Even before COVID-19 hit, 4.7 million Americans worked from home. And now that number is astronomical, as many have been forced to stay home—some indefinitely, depending on their work situation.
But with this new normal, chances are good that even when COVID-19 has truly subsided, many companies will want employees working remotely to promote social distancing and their own safety.
Given that, we had better find ways to make working from home really work for us.
Following are five lessons I’ve learned that have helped me and, ideally, should make a difference for you, too.
1. Separate Work Life From Home Life
You probably already know this, inherently, but are you practicing it?
It’s not just about space. If you have room for an office with a door, great. But if you don’t, you can still create space by establishing a spot where you do your work, far away from the center of your living area.

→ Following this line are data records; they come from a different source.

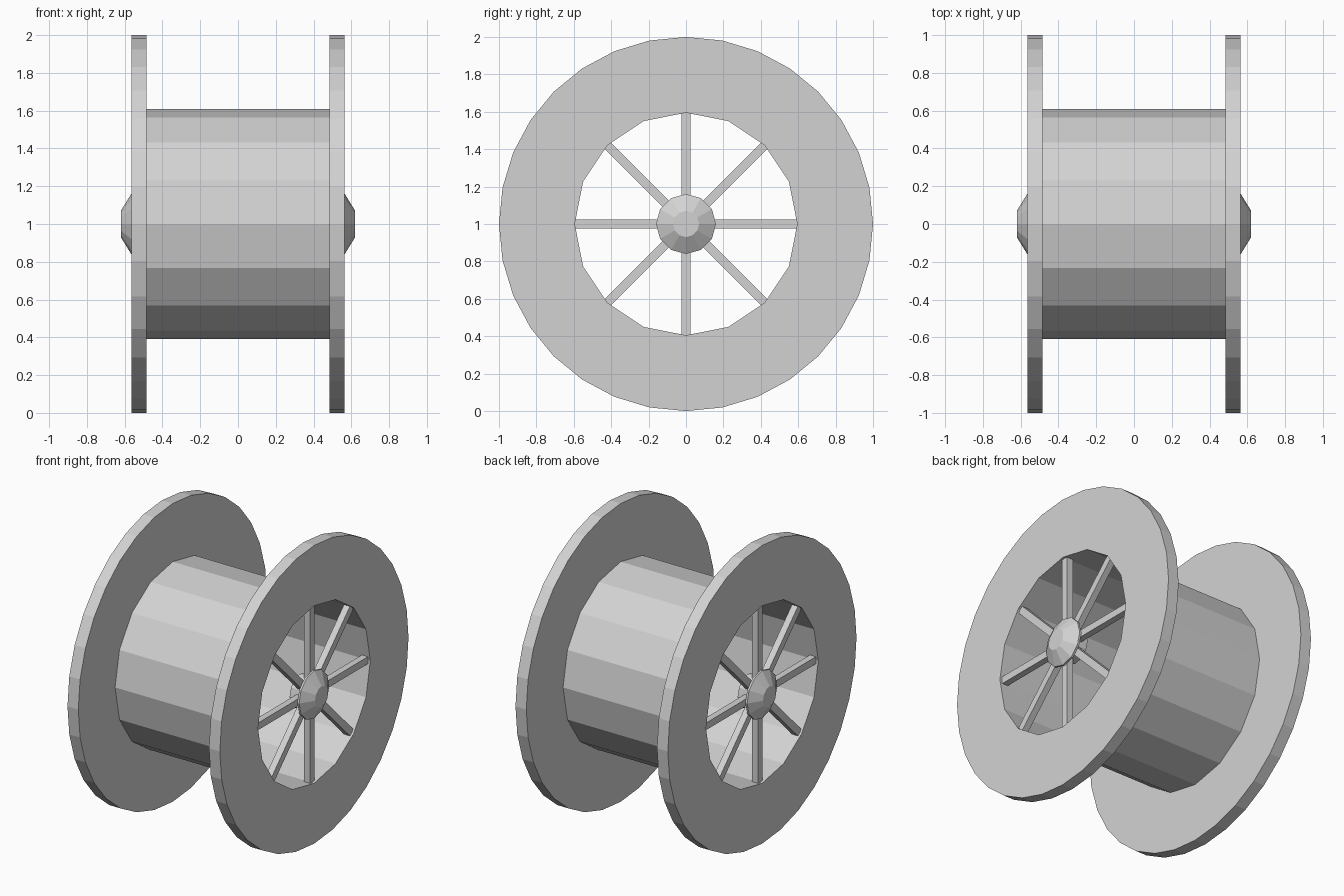
import bpy, bmesh, math
from mathutils import Matrix

cube = bpy.data.objects.get("Cube")
if cube:
    bpy.data.objects.remove(cube)

# Single plain grey
GREY = (0.65, 0.65, 0.65, 1)
grey = bpy.data.materials.new("plain grey")
grey.use_nodes = True
grey.diffuse_color = GREY
grey.node_tree.nodes["Principled BSDF"].inputs["Base Color"].default_value = GREY

AXLE = 1.0          # height of the spool axis
OUTER, HOLE, BARREL = 1.0, 0.595, 0.61


def add_object(name, bm):
    bmesh.ops.recalc_face_normals(bm, faces=bm.faces)
    mesh = bpy.data.meshes.new(name)
    bm.to_mesh(mesh)
    bm.free()
    mesh.materials.append(grey)
    obj = bpy.data.objects.new(name, mesh)
    obj.location.z = AXLE
    bpy.context.collection.objects.link(obj)
    return obj


def lathe(name, profile, sides, closed=True, half_sided=False):
    """Turn (x, radius) points around the x axis.
    half_sided gives the hole half as many straight sides as the rim."""
    bm = bmesh.new()
    rings = []
    for x, radius in profile:
        ring = []
        for i in range(sides):
            a = 2 * math.pi * i / sides
            r = radius
            if half_sided and i % 2 and radius < OUTER:
                r *= math.cos(2 * math.pi / sides)
            ring.append(bm.verts.new((x, r * math.sin(a), r * math.cos(a))))
        rings.append(ring)
    pairs = list(zip(rings, rings[1:]))
    if closed:
        pairs.append((rings[-1], rings[0]))
    else:
        bm.faces.new(rings[0])
        bm.faces.new(rings[-1])
    for a, b in pairs:
        for i in range(sides):
            j = (i + 1) % sides
            bm.faces.new((a[i], a[j], b[j], b[i]))
    return add_object(name, bm)


def spokes(name, side):
    """Eight square bars from hub to flange."""
    bm = bmesh.new()
    length = 0.56
    for i in range(8):
        turn = Matrix.Rotation(i * math.pi / 4, 4, 'X')
        place = Matrix.Translation((side * 0.528, 0, 0.07 + length / 2))
        size = Matrix.Diagonal((0.044, 0.048, length, 1))
        bmesh.ops.create_cube(bm, size=1, matrix=turn @ place @ size)
    return add_object(name, bm)


# Hollow barrel
lathe("barrel", [(-0.5, BARREL), (0.5, BARREL), (0.5, HOLE), (-0.5, HOLE)], 16)

# Flange, spokes and hub at each end
for side, label in ((1, "left"), (-1, "right")):
    inner, outer = side * 0.485, side * 0.565
    lathe(label + "_flange",
          [(inner, OUTER), (outer, OUTER), (outer, HOLE), (inner, HOLE)],
          32, half_sided=True)
    spokes(label + "_spokes", side)
    lathe(label + "_hub",
          [(side * 0.46, 0.11), (side * 0.552, 0.11), (side * 0.552, 0.16),
           (side * 0.565, 0.16), (side * 0.62, 0.07)], 12, closed=False)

Try not to fall prey to the convenience of carrying your laptop around and sitting on the bed, at the kitchen table, etc. Some of that is fine, but over time, it’ll be better for you and your family to recognize your workspace, and see it as separate from your personal life.
It’s also important to set aside time for work—and time for your personal life. That can be a real challenge. Decide when you will work and allow yourself to shut it off.
If you have young kids, you might find it easier to do most of your work at night or in the early morning. If that solution works, stick with it.
2. Multitasking Is Not A Real Thing
Maura Thomas, a leading expert on attention management says, “Your brain can only hold one conscious thought at a time. Your body can multitask, like driving and talking on the phone. But your brain is actually “task switching,” where your thoughts switch between the road and the conversation. The reality is you’ll always be distracted by something else if you’re trying to do too much at once.
Thomas believes a task list is the best tool to keep you on track. But make each task small, specific, and action-oriented like “run a report of the biggest clients from last year.” Stay away from the big tasks like “plan next year’s advertising strategy,” as they beg your mind to find distractions, like walking the dog.
3. Little Dings Add Up
Plenty of things go “ding” —your voicemail, email, and texts. And all of those little dings are time wasters, crippling productivity. ProductivityPowerHour.com’s Kelly Stocker says those quick glances to check the dings actually devour hours. So take 30 minutes to turn off any dings that aren’t 100% necessary, and your workflow will improve dramatically.
Also, set your phone display to grayscale. “Color is a neurostimulant. It’s like skittles for your brain,” she says. In contrast, grayscaling your phone or computer is the fastest way to decrease the time you stare at either one.
4. Gear Up With The Right Tools
“Leverage the right tools to stay connected to your team and your customers,” says Ellen Williams, Director of Advisory Services for Orion Global Solutions. Williams says her colleagues moved fluidly between home and office work, even before COVID-19. And since the start of the Coronavirus Crisis, her team has taken on many new clients. That’s because teams now see the importance of cloud-based systems that can access everything from work anywhere at any time.
A recent Alignable survey found that 40% of small businesses added new tools within a week or two of the quarantines. And 44% were already using tools that made working from home easier, prior to COVID-19. That’s likely because a great skill that comes with running a small business is the ability to go with the flow (and the right tools really help you do that).
So, make your work-at-home life easier and seek out cloud-based communication tools that work well on mobile devices, and give you and your team seamless access 24/7.
5. Cut Yourself And Others Some Slack
Change is hard. While life during the pandemic is very tough, many predict it won’t just go back to normal in a few months.
Adjusting to ongoing work from home requires self-discipline, time management skills, and new ways to allocate energy and resources. Add kids tackling online school and/or another adult working from home to the equation, and you have a recipe for anxiety and exhaustion.
Take it all in stride.
Give yourself a 20-minute time out with a good book or playlist or take a walk to soak up some sunshine.
Let yourself laugh more, too.
You’re getting it all done. It may not be perfect, but done is better than perfect.
Originally published in Forbes.